I use the term Progressive Scaffolding and Evaluation (PSE) to describe a skills development process where students are participants in a process to help each other while developing the evaluation criteria which will be used in their final project assessment.
This is a strategy I use in OD-650 Strategic Communication where students develop live or online video presentation skills depending on the format of the course. These student presentations are on topics related to diversity, communicating effectively, persuasion, negotiation, and managing conflict. The presentations are an important knowledge sharing component within the design of the course but also are designed to help students develop professional presentation skills.
Effectively communicating is a complex endeavor. There is no set process guaranteeing success and often students have little in the way of heuristics that guides them in what is acceptable and not acceptable in professional presentations. This approach not only helps build presenting skills but more importantly it help conceptualize best practices.
Associate Learning Theory
Constructivism: learners are actively involved in the construction of knowledge. It requires critical thinking and is most successful through a scaffolding strategy (e.g. zone of proximal development) where students help each other.
The approach works best in situations where students are developing knowledge and skills in complex domains. In this example students conceptualize heuristics or best practices of presenting. It requires students to research, discuss, and think critically about what is acceptable and not acceptable in professional presentations.
The technique is less effective where tasks are already clearly defined and compliance to set standards are required though it could be used to help students understand why such restrictions are in place.
Strategic Communication requires a number of communication and higher level thinking ILOs that can be accomplished through the presentation skills development components within the course. These include:
Employ active listening techniques, including summarizing, paraphrasing, questioning, and nonverbal response.
Make a clear, well-organized verbal presentation.
Use group process skills.
Make and evaluate decisions based on appropriate criteria and projected consequences.
Students are asked to make three short presentations. The first two presentations are graded on participation only while the third presentation is graded on an evaluation rubric constructed by the students.
Process of skills development transitions from low-risk activities to graded performance activity. Time for failure, feedback, and corrections.
Scaffolding process transitions from individual assignment to dyadic interactions to group presentations.
Students are engaged throughout the process in identifying and refining criterion used in the final evaluation of professional presentations.
Example in OD-650 Strategic Communication
This example occurs in four phases:
Within few days of starting the course students are asked to give a 30 second or less presentation instructing themselves to the class as part of an ice-breaker activity. No guidance, no expectations, and no grades; therefore no risk. For online courses this helps identify any students who may have technical challenges in creating an online media file giving us enough time to resolve problems if needed.
The first speaking assignment is a 1 minute presentation created on video whether in class or online. I let the students know that the only person who will review is the instructor. The only grade is for participation. This is a low risk activity designed to give initial feedback. From this students are aware of themselves and possible criteria that may be used to describe levels of accomplishment. Following this assignment students are formed into groups and asked to create an evaluation rubric for professional presentations. The deliverable is an initial draft of the rubric. Grading for both the presentation and collaboration are based on participation only. Students have practical experience that helps as they engage in abstract conceptualization.
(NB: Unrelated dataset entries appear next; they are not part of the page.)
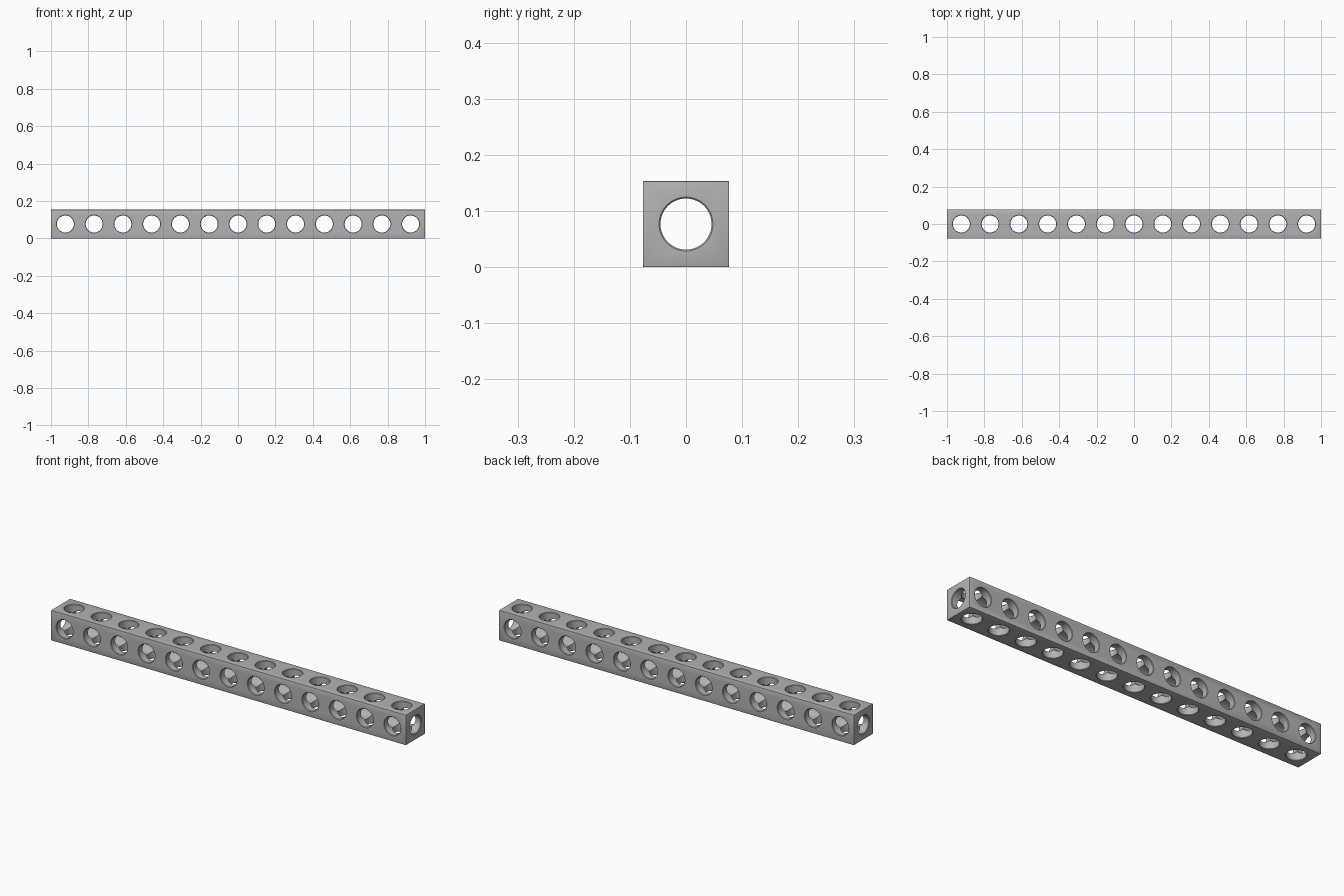
import bpy, bmesh, math
from mathutils import Matrix

default = bpy.data.objects.get("Cube")
if default:
    bpy.data.objects.remove(default)

COUNT = 13              # holes along the beam
PITCH = 2 / COUNT       # hole spacing, also beam thickness
HALF = PITCH / 2
BORE = 0.0455
CHAMFER = 0.0025
SIDES = 64

grey = bpy.data.materials.new("plain_grey")
grey.use_nodes = True
colour = (0.45, 0.45, 0.45, 1)
grey.diffuse_color = colour
grey.node_tree.nodes["Principled BSDF"].inputs["Base Color"].default_value = colour


def make_object(name, bm):
    mesh = bpy.data.meshes.new(name)
    bm.to_mesh(mesh)
    bm.free()
    obj = bpy.data.objects.new(name, mesh)
    bpy.context.collection.objects.link(obj)
    mesh.materials.append(grey)
    return obj


def add_bore(bm, half_length, matrix):
    """Round bore along local z with a chamfered mouth at both ends."""
    over = 0.01
    profile = [(BORE + CHAMFER + over, half_length + over), (BORE, half_length - CHAMFER)]
    profile += [(r, -h) for r, h in reversed(profile)]
    rings = []
    for r, h in profile:
        angles = [2 * math.pi * (i + 0.5) / SIDES for i in range(SIDES)]
        rings.append([bm.verts.new(matrix @ Matrix.Translation((r * math.cos(a), r * math.sin(a), h)).translation)
                      for a in angles])
    for low, high in zip(rings, rings[1:]):
        for i in range(SIDES):
            j = (i + 1) % SIDES
            bm.faces.new((low[i], high[i], high[j], low[j]))
    bm.faces.new(rings[0])
    bm.faces.new(reversed(rings[-1]))


# Square beam with slightly bevelled edges
bm = bmesh.new()
bmesh.ops.create_cube(bm, size=1, matrix=Matrix.Translation((0, 0, HALF)) @ Matrix.Diagonal((2, PITCH, PITCH, 1)))
bmesh.ops.bevel(bm, geom=bm.edges[:], offset=CHAMFER, segments=2, profile=0.5, affect='EDGES')
beam = make_object("beam", bm)

# Bores: one row upright, one row front to back, one running lengthwise
turns = {"upright": Matrix.Identity(4),
         "crosswise": Matrix.Rotation(math.pi / 2, 4, 'X'),
         "lengthwise": Matrix.Rotation(math.pi / 2, 4, 'Y')}
cutters = []
for name, turn in turns.items():
    bm = bmesh.new()
    if name == "lengthwise":
        add_bore(bm, 1, Matrix.Translation((0, 0, HALF)) @ turn)
    else:
        for i in range(COUNT):
            x = (i - (COUNT - 1) / 2) * PITCH
            add_bore(bm, HALF, Matrix.Translation((x, 0, HALF)) @ turn)
    bmesh.ops.recalc_face_normals(bm, faces=bm.faces[:])
    cutter = make_object(name + "_bores", bm)
    cutter.hide_render = True
    cutters.append(cutter)
    mod = beam.modifiers.new(name, 'BOOLEAN')
    mod.operation = 'DIFFERENCE'
    mod.solver = 'MANIFOLD'
    mod.object = cutter

# Apply the cuts and drop the cutters
bpy.ops.object.select_all(action='DESELECT')
beam.select_set(True)
bpy.context.view_layer.objects.active = beam
for mod in list(beam.modifiers):
    bpy.ops.object.modifier_apply(modifier=mod.name)
for cutter in cutters:
    bpy.data.objects.remove(cutter)
bpy.ops.object.shade_smooth_by_angle(angle=math.radians(25))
The second speaking assignment is a 3 minute presentation which students make within their groups. Students use the first draft of the valuation rubric to evaluate each other. Group activities include time to discuss and refine their rubric criteria. Grading is based on participation only. In terms of Vygotsky’s zone of proximal development, the collaboration helps students learn how to improve their presentation skills which they unlikely would have difficulty doing on their own.
The third speaking assignment is a 5 minute presentation to the class. Students are allowed to give constructive feedback to each other and the actual grade for the assignment is based on a rubric that was constructed from the individual group efforts. Whether online or in class, the presentations are recorded so students can review their own performance afterwards based on the evaluation criteria they collaborated on during the process.